It has everything you would expect from a serious TV offering. It’s dark, it’s moody, it’s violent, and very sexy.
Black Sun is the Serbian response to True Detective, and is now available to stream on Amazon.
Oh, Ramona! (Romania)
From Romania comes a funny and raunchy take on romance and growing up.
Following in the footsteps of the perennial classic American Pie you can expect a crude, vulgar, and slightly off-putting time as the protagonist Andrei decides whether to go for the “hottest girl in school” Ramona or the more subdued Anemona.
Based on a book called Suck it, Ramona! there’s no subtlety to be found here. Only a relentless assault of shock humor that made the Daily Dot call it “the worst Netflix move of 2019.”
And yet, there is definitely a kind of audience that can enjoy a controversial film like this one. Because, this is the first Romanian movie to exceed one million US dollars in gross takings at the box office.

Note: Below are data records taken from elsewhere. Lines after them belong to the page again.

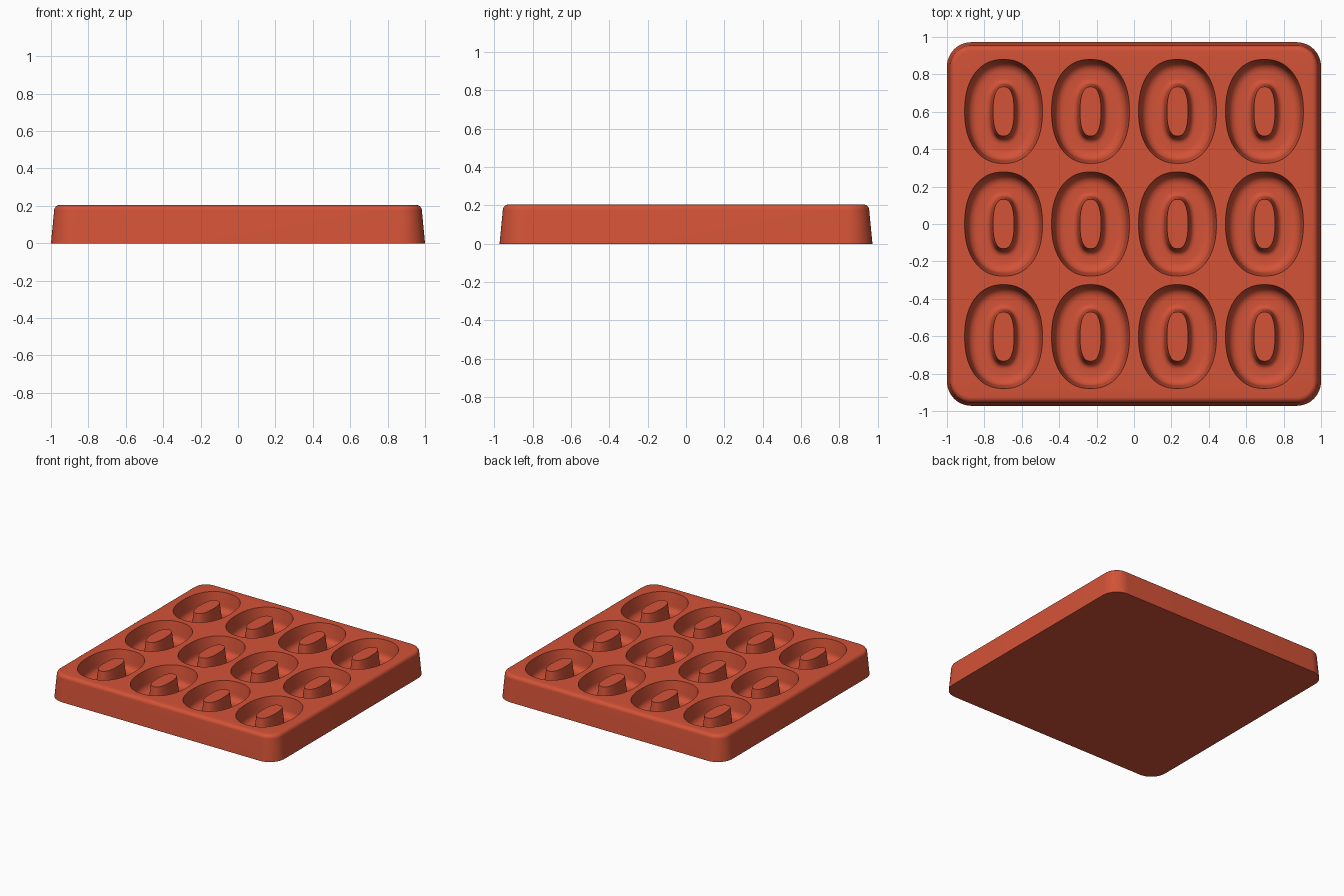
import bpy, bmesh
from math import sin, cos, pi, copysign, radians

old = bpy.data.objects.get("Cube")
if old:
    bpy.data.objects.remove(old, do_unlink=True)

red = bpy.data.materials.new("terracotta red")
red.use_nodes = True
colour = (0.65, 0.085, 0.038, 1)
red.diffuse_color = colour
red.node_tree.nodes["Principled BSDF"].inputs["Base Color"].default_value = colour

HEIGHT, FLOOR = 0.205, 0.06
bm = bmesh.new()


def make_ring(points, z):
    return [bm.verts.new((x, y, z)) for x, y in points]


def bridge(a, b):
    for i in range(len(a)):
        j = (i + 1) % len(a)
        bm.faces.new((a[i], a[j], b[j], b[i]))


def loft(rings):
    for a, b in zip(rings, rings[1:]):
        bridge(a, b)
    return rings


def rounded_rect(hx, hy, r, steps=12):
    pts = []
    corners = ((1, 1), (-1, 1), (-1, -1), (1, -1))
    for k, (sx, sy) in enumerate(corners):
        for s in range(steps + 1):
            a = (k + s / steps) * pi / 2
            pts.append((sx * (hx - r) + r * cos(a), sy * (hy - r) + r * sin(a)))
    return pts


def oval(cx, cy, hx, hy, power, steps=72):
    e = 2 / power
    pts = []
    for i in range(steps):
        c, s = cos(2 * pi * i / steps), sin(2 * pi * i / steps)
        pts.append((cx + hx * copysign(abs(c) ** e, c),
                    cy + hy * copysign(abs(s) ** e, s)))
    return pts


def arc(cx, cz, r, start, end, steps=6):
    return [(cx + r * cos(radians(start + (end - start) * i / steps)),
             cz + r * sin(radians(start + (end - start) * i / steps)))
            for i in range(steps + 1)]


# Tapered outer wall with a rounded top edge
wall = [(0, 0)] + [(-x, z) for x, z in arc(-0.047, HEIGHT - 0.03, 0.03, 0, 90)]
wall = [(0, 0)] + [(0.047 - 0.03 * cos(radians(15 * i)),
                    HEIGHT - 0.03 + 0.03 * sin(radians(15 * i))) for i in range(7)]
shell = loft([make_ring(rounded_rect(1 - d, 0.972 - d, 0.13 - d), z) for d, z in wall])
bm.faces.new(shell[0])
top_loops = [shell[-1]]
island_tops = []

# Ring-shaped wells: outer wall curves into the floor, then climbs the island
outer = [(0, HEIGHT)] + arc(0.065, FLOOR + 0.05, 0.05, 180, 270)
inner = arc(0.04, FLOOR + 0.03, 0.03, 270, 180)
for col in range(4):
    for row in range(3):
        cx, cy = (col - 1.5) * 0.465, (row - 1) * 0.602
        rings = [make_ring(oval(cx, cy, 0.208 - d, 0.278 - d, 2.25), z) for d, z in outer]
        rings += [make_ring(oval(cx, cy, 0.06 + d, 0.135 + d, 2.5), z) for d, z in inner]
        rings.append(make_ring(oval(cx, cy, 0.056, 0.132, 2.5), HEIGHT))
        loft(rings)
        top_loops.append(rings[0])
        bm.faces.new(rings[-1])

# Flat top surface around the wells
edges = [bm.edges.get((r[i - 1], r[i])) for r in top_loops for i in range(len(r))]
bmesh.ops.triangle_fill(bm, edges=edges, use_beauty=True)
bmesh.ops.recalc_face_normals(bm, faces=bm.faces)

mesh = bpy.data.meshes.new("baking_mould")
bm.to_mesh(mesh)
bm.free()
mesh.materials.append(red)
mould = bpy.data.objects.new("baking_mould", mesh)
bpy.context.collection.objects.link(mould)
bpy.context.view_layer.objects.active = mould
mould.select_set(True)
bpy.ops.object.shade_smooth_by_angle(angle=radians(35))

Why not see what all the kerfuffle is for yourself? It’s on Netflix.
Croatia has thrown its hat into the ring with Success.
A dark and labyrinthine thriller brings together four unlikely heroes as they become mired in what seems to be a vast conspiracy involving powerful and shadowy players across the Croatian capital Zagreb.

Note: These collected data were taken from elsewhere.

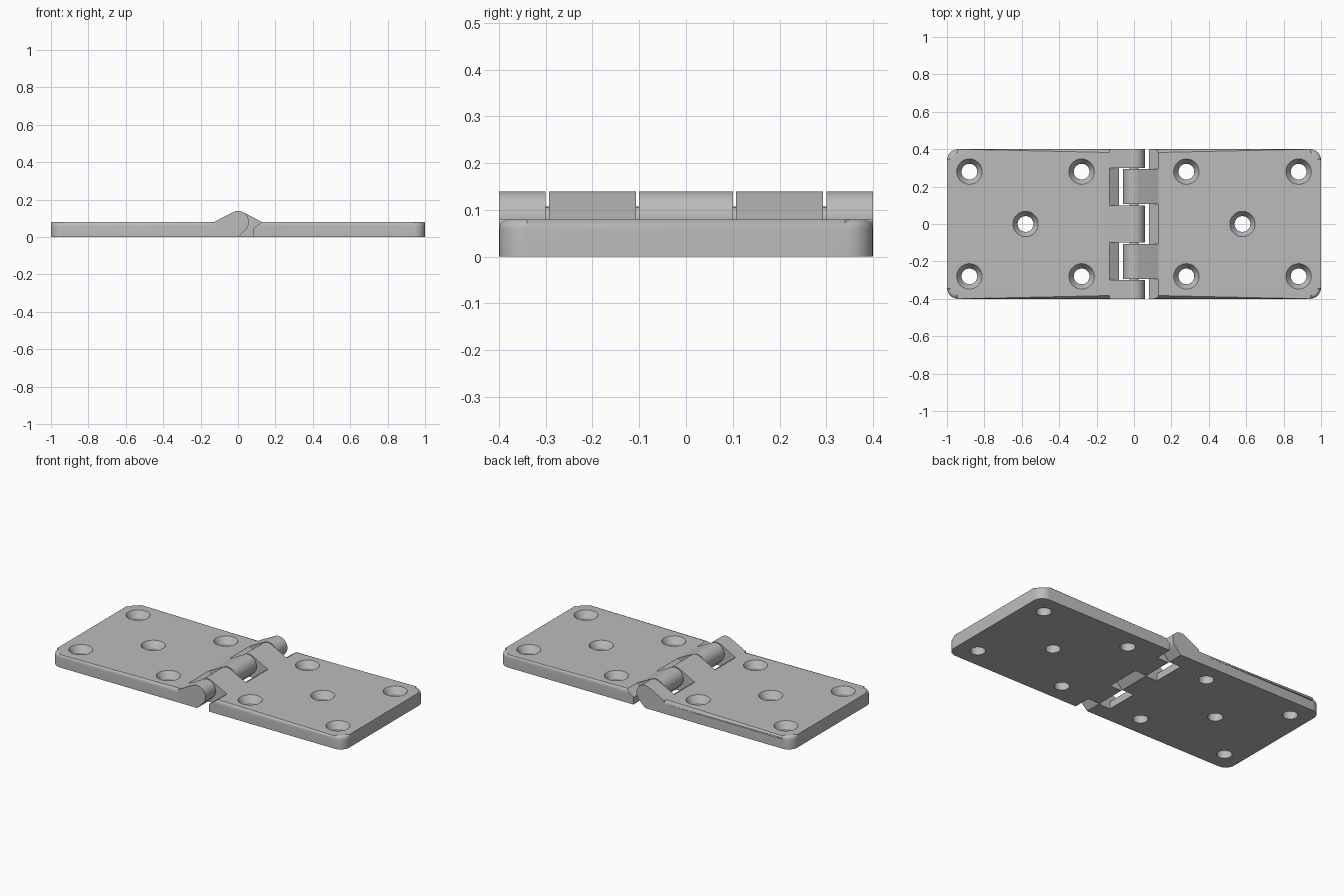
import bpy, bmesh
from math import cos, sin, pi, radians, acos, atan2, hypot
from mathutils import Vector

cube = bpy.data.objects.get("Cube")
if cube:
    bpy.data.objects.remove(cube, do_unlink=True)

THICK = 0.08       # leaf thickness
HALF_W = 0.4       # half of the leaf width
CORNER = 0.06      # outer corner radius
FILLET = 0.02      # top edge radius
WALL = 0.08        # inner wall of the leaf
SLOPE = 0.13       # where the knuckle ramp meets the leaf
AXIS_Z, BARREL = 0.082, 0.058

steel = bpy.data.materials.new("grey_steel")
steel.use_nodes = True
steel.diffuse_color = (0.5, 0.5, 0.5, 1)
steel.node_tree.nodes["Principled BSDF"].inputs["Base Color"].default_value = (0.5, 0.5, 0.5, 1)


def loft(bm, rings):
    """Closed solid through rings of equal length."""
    rows = [[bm.verts.new(p) for p in ring] for ring in rings]
    n = len(rows[0])
    for a, b in zip(rows, rows[1:]):
        for i in range(n):
            j = (i + 1) % n
            bm.faces.new((a[i], a[j], b[j], b[i]))
    bm.faces.new(rows[0][::-1])
    bm.faces.new(rows[-1])


def finish(name, bm):
    bmesh.ops.recalc_face_normals(bm, faces=bm.faces[:])
    mesh = bpy.data.meshes.new(name)
    bm.to_mesh(mesh)
    bm.free()
    obj = bpy.data.objects.new(name, mesh)
    bpy.context.collection.objects.link(obj)
    mesh.materials.append(steel)
    return obj


def activate(obj):
    bpy.ops.object.select_all(action='DESELECT')
    obj.select_set(True)
    bpy.context.view_layer.objects.active = obj


def combine(target, tool, operation):
    mod = target.modifiers.new(operation.lower(), 'BOOLEAN')
    mod.operation, mod.solver, mod.object = operation, 'EXACT', tool
    activate(target)
    bpy.ops.object.modifier_apply(modifier=mod.name)
    bpy.data.objects.remove(tool, do_unlink=True)


def plate(name, side):
    """Flat leaf with rounded outer corners, filleted rim and undercut inner end."""
    outline = [(0.02, -HALF_W)]
    for sy, start in ((-1, -90), (1, 0)):
        for k in range(9):
            a = radians(start + k * 90 / 8)
            outline.append((1 - CORNER + CORNER * cos(a),
                            sy * (HALF_W - CORNER) + CORNER * sin(a)))
    outline.append((0.02, HALF_W))
    bm = bmesh.new()
    loft(bm, [[(x, y, z) for x, y in outline] for z in (0, THICK)])
    rim = [e for e in bm.edges
           if all(v.co.z > THICK / 2 for v in e.verts)
           and max(v.co.x for v in e.verts) > 0.1]
    bmesh.ops.bevel(bm, geom=rim, offset=FILLET, segments=5, profile=0.5, affect='EDGES')
    # vertical inner wall, then the sloped clearance for the other barrel
    for normal in (Vector((1, 0, 0)), Vector((0.035, 0, -0.05))):
        cut = bmesh.ops.bisect_plane(bm, geom=bm.verts[:] + bm.edges[:] + bm.faces[:],
                                     plane_co=(WALL, 0, 0.045), plane_no=normal,
                                     clear_inner=True)
        edges = [g for g in cut['geom_cut'] if isinstance(g, bmesh.types.BMEdge)]
        bmesh.ops.holes_fill(bm, edges=edges, sides=0)
    for v in bm.verts:
        v.co.x *= side
    return finish(name, bm)


def knuckle(side, y0, y1):
    """Barrel with tangent ramps down to the leaf top and underside."""
    dz = THICK - AXIS_Z
    first = atan2(dz, SLOPE) + acos(BARREL / hypot(SLOPE, dz))
    last = radians(225)
    profile = [(0, 0), (SLOPE, 0), (SLOPE, THICK)]
    for k in range(25):
        a = first + (last - first) * k / 24
        profile.append((BARREL * cos(a), AXIS_Z + BARREL * sin(a)))
    bm = bmesh.new()
    loft(bm, [[(side * x, y, z) for x, z in profile] for y in (y0, y1)])
    return finish("knuckle", bm)


def screw_hole(x, y):
    """Countersunk cutter."""
    bm = bmesh.new()
    loft(bm, [[(x + r * cos(k * pi / 20), y + r * sin(k * pi / 20), z) for k in range(40)]
              for r, z in ((0.042, -0.02), (0.042, 0.04), (0.0745, 0.09))])
    return finish("hole_cutter", bm)


def leaf(name, side, spans):
    obj = plate(name, side)
    for y0, y1 in spans:
        combine(obj, knuckle(side, y0, y1), 'UNION')
    holes = [(x, y) for x in (0.28, 0.88) for y in (-0.28, 0.28)] + [(0.58, 0)]
    for x, y in holes:
        combine(obj, screw_hole(side * x, y), 'DIFFERENCE')
    activate(obj)
    bpy.ops.object.shade_smooth_by_angle(angle=radians(25))


# two interlocking leaves
leaf("right_leaf", -1, [(-HALF_W, -0.3), (-0.1, 0.1), (0.3, HALF_W)])
leaf("left_leaf", 1, [(-0.293, -0.107), (0.107, 0.293)])

# hinge pin, visible in the gaps between barrels
bm = bmesh.new()
loft(bm, [[(0.025 * cos(k * pi / 12), y, AXIS_Z + 0.025 * sin(k * pi / 12)) for k in range(24)]
          for y in (-0.36, 0.36)])
activate(finish("hinge_pin", bm))
bpy.ops.object.shade_smooth_by_angle(angle=radians(30))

Prior to being produced the show won an HBO pilot contest, beating many different submissions from the Adria region.
If you’re familiar with HBO’s thriller offerings, you’ll know what to expect here. Intricate plots, a brooding atmosphere, and violence abound.
What elevates Success over many similar shows is the expert direction by Danis Tanović, best known for snagging an Oscar for his celebrated war film, No Man’s Land, in 2001.
Watch Success at HBO Go (where available).
Pretty Dyana and Tarot Serbia (Serbia)
We are including these two Serbian documentaries as one entry because even though their subjects are vastly different, they both show a strange and unseen side of life in Serbia.
Pretty Dyana is a documentary from 2003 following the lives of Romani refugees in Belgrade as they collect cardboard, bottle caps, and scrap metal in order to make a living.
The twist? They transform Citroen’s classic 2CV and Dyana cars into Mad Max-inspired recycling powerhouses.
This gives them an edge over the cart-pushing competition but also serves as a symbol of craftiness and perseverance.
Filmed in an in-your-face gonzo style, it’s a gripping portrait of the most disadvantaged people in Serbian society.
Pretty Dyana is available on a pay-per-view basis from dafilms.com
Tarot Serbia meanwhile is a baffling look into the superstitious side of life. The subject of the documentary, Milan Radonjić, offers his divination and exorcism services to people across the region.
But his methods have left many wondering if the whole thing could be an elaborate performance art piece.
Known for his late-night call-in TV shows, he quickly became the subject of mainstream interest thanks to the bizarre advice he offered his callers.
Among them, “you will be pregnant in seven days if you read Pinocchio every day” and his advice for unlucky people to rub ketchup and mayonnaise into their scalp.
The film follows Milan as he travels through the region offering his off-kilter brand of spiritual aid to the put upon masses.
The documentary is available to watch for free on Vimeo with English subtitles.
The Pack (Poland)
Proving that high-octane action dramas don’t have to come from Hollywood is The Pack (also known as The Border). Another dark and serious thriller from HBO’s kitchen, this series follows Captain Wiktor Rebrow of the Polish Border Guard.
Across three dramatic and action-packed seasons, he will try to solve the mystery of an explosion that killed his colleagues.
Traffickers and guards also clash, and a state prosecutor is tracking Rebrow, suspicious of the fact that he is the only survivor of the terrorist attack.
But it’s not just action you can expect from this series. Patient viewers will be rewarded with a slowly unfolding but very uncompromising look at the realities of human trafficking and border security in a tumultuous time and region.
Uncomfortably topical at times, The Pack is anything but a mindless action TV show.
See why it’s consistently topped viewership charts in Poland on HBO Go (where available).